...claudine ko

Blast From the Past
Manhattan, September 2010

Discover why designers are being seduced by the unexpectedly chic wear and tear of reclaimed wood.

The next time you're at the Ace Hotel's Breslin bar, dazzle your date with this fun fact: The floors came from a weather horse corral in Eastern Oregon. At Pulino's, peek under that pizza and take note of your table. It's constructed out of old police barricades. Farther downtown, you might have an opportunity to notice the scars on the floor planks at the Lower East Side club the Box -- they date back to 1860, when the maple, oak, cherry and pine came together in the form of a mill in Georgia.

Whether you're hip to it or not, New York has become a showcase for the hottest commodity on the design market: reclaimed wood.

"To reuse is always my first intention," says John Kole, co-founder of Hecho, Inc., a Brooklyn-based firm that specializes in building restaurants and bars, like Spitzer's Corner and Boqueria, using salvaged materials. "Older wood tells a tale.

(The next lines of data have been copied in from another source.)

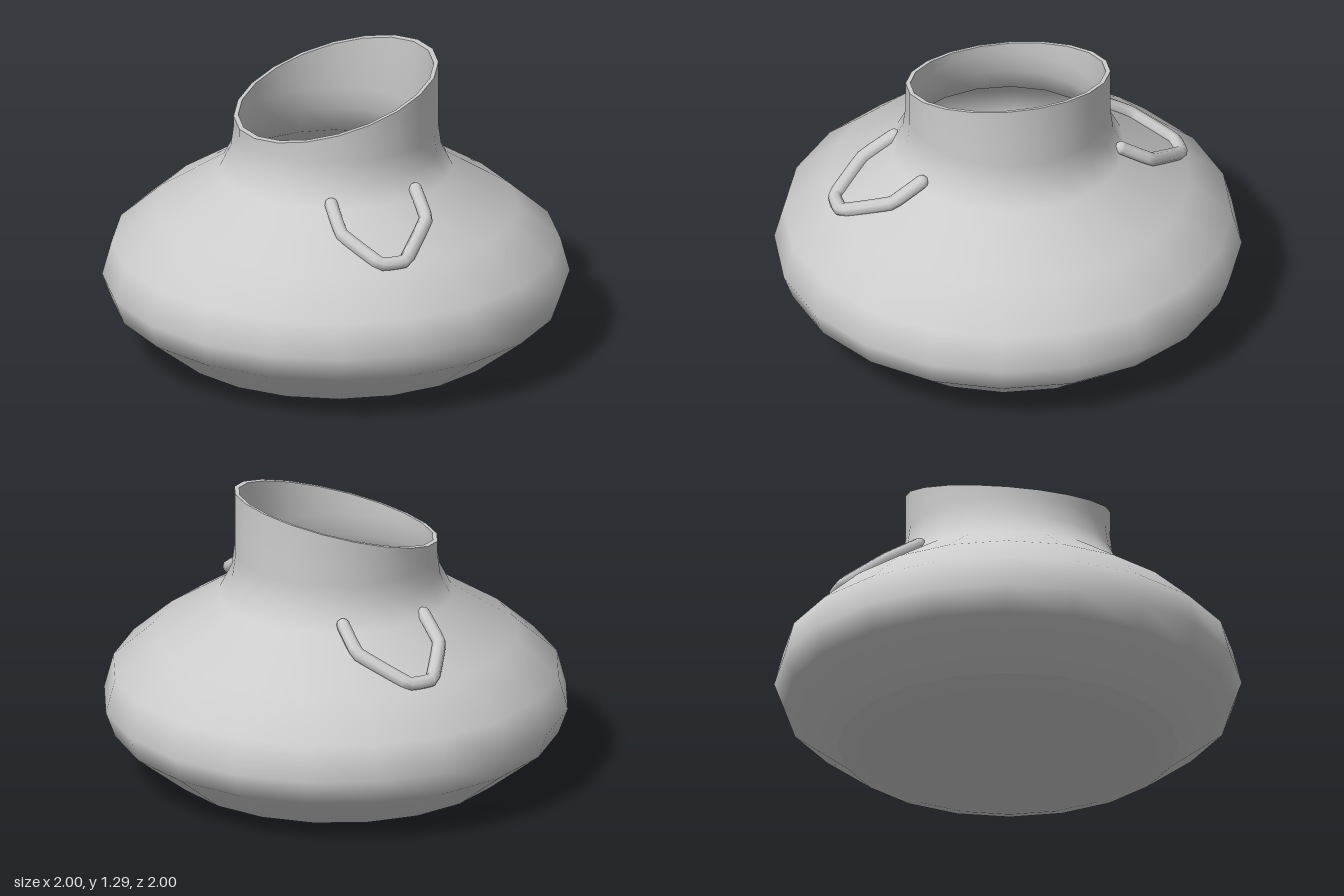
import * as THREE from 'three';
import { toCreasedNormals } from 'three/addons/utils/BufferGeometryUtils.js';

const SIDES = 20;
const RIM_Y = 1.165, RIM_SLOPE = 0.29;

// Revolved surface; points at rim height are tilted to the slanted mouth.
function lathe(profile) {
  const geo = new THREE.LatheGeometry(profile.map(([r, y]) => new THREE.Vector2(r, y)), SIDES);
  const p = geo.attributes.position;
  for (let i = 0; i < p.count; i++) {
    if (p.getY(i) > RIM_Y - 0.01) p.setY(i, p.getY(i) + RIM_SLOPE * p.getX(i));
  }
  return geo;
}

export function createModel() {
  const model = new THREE.Group();
  model.name = 'pot';
  const material = new THREE.MeshStandardMaterial({ color: 0xcccccc });

  function add(name, geometry, parent = model) {
    const mesh = new THREE.Mesh(geometry, material);
    mesh.name = name;
    parent.add(mesh);
    return mesh;
  }

  // Flat foot with a faceted bevel
  add('base', toCreasedNormals(lathe([[0, 0], [0.64, 0], [0.73, 0.03]]), 0.1));

  // Squat belly, shoulder and neck
  add('body', lathe([
    [0.73, 0.03], [0.96, 0.21], [1, 0.32], [0.96, 0.47], [0.78, 0.63],
    [0.5, 0.81], [0.45, 0.91], [0.438, 1.0], [0.438, RIM_Y],
  ]));

  // Thin slanted lip
  add('rim', lathe([[0.438, RIM_Y], [0.418, RIM_Y]]));

  // Hollow interior and floor
  add('innerWall', lathe([
    [0.418, RIM_Y], [0.418, 1.0], [0.43, 0.9], [0.48, 0.78], [0.76, 0.6],
    [0.92, 0.455], [0.95, 0.32], [0.92, 0.225], [0.71, 0.06], [0.64, 0.03],
  ]));
  add('innerFloor', lathe([[0.64, 0.03], [0, 0.03]]));

  // Angular loop handles lying on the shoulder, front and back
  const radius = 0.03;
  const path = [
    [-0.18, 0.83, 0.455], [-0.18, 0.745, 0.595], [-0.06, 0.655, 0.755],
    [0.05, 0.655, 0.755], [0.205, 0.76, 0.58], [0.205, 0.845, 0.445],
  ];
  for (const [name, side] of [['frontHandle', 1], ['backHandle', -1]]) {
    const handle = new THREE.Group();
    handle.name = name;
    model.add(handle);
    const points = path.map(([x, y, z]) => new THREE.Vector3(x, y, z * side));
    const curve = new THREE.CatmullRomCurve3(points, false, 'catmullrom', 0.12);
    add(name + 'Loop', new THREE.TubeGeometry(curve, 28, radius, 8), handle);
    for (const end of [points[0], points[points.length - 1]]) {
      add(name + 'End', new THREE.SphereGeometry(radius, 8, 6), handle).position.copy(end);
    }
  }

  return model;
}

The sournce alone provides countless stories about how far it's traveled." These journeys sometimes originate in abandoned churches in Asia or buildings in Times Square and defunct insane asylums in New Jersey. Not surprisingly, a product imbued with its own aesthetic and historical character comes at a premium. "Reclaimed wood costs substantially more than new lumber," says Andy Kjellgren of the California-based salvage company TerraMai. The most coveted lumber comes from "old-growth" trees, as opposed to "second growth" trees, which mature quickly with the aid of fertilizer. “That’s why the old growth material is so precious,” says Kjellgren. “It’s got energy and strength.”

Homeowners are also discovering how the old can help reimagine their property. The artist Julian Schnabel's palatial penthouse terrace Palazzo Chupi is accented with custom planters from the Brooklyn-based firm Alive Structures. They're made out of sun-bleached wood planks resurrected from a dilapidated section of the Coney Island boardwalk. The amusement park also served as muse to the luxury design group Uhuru, which used the same salvaged Brazilian Ipe for their Cyclone-inspired $7,000 chaise lounge.

Opera singer Heather Buck and her husband, Peter McGough, enlisted Hecho, Inc. when they began renovations on their late 19th-century brownstone in Boerum Hill, Brooklyn last fall. They had one requirement: nothing  sleek or modern. “Our place is older than my grandmother," says Buck. "It should have nicks and wear.” Kole outfitted the house with antique oak lockers, and wainscotting reclaimed from old schools. The piece de resistance is the floor of their 500-square-foot kitchen and dining area. It's constructed of maple boards that had served as a Tampa, Florida high school's basketball court since the '30s. Kole reconfigured the planks so the various painted lines (free-throw, half-court, sidelines) were mixed and matched, evoking result abstract art from the '60s.

“One of our neighbors came around and said, ‘It’s the best floor we’ve ever seen,’” says Buck. And that's before she told her the rest of the stor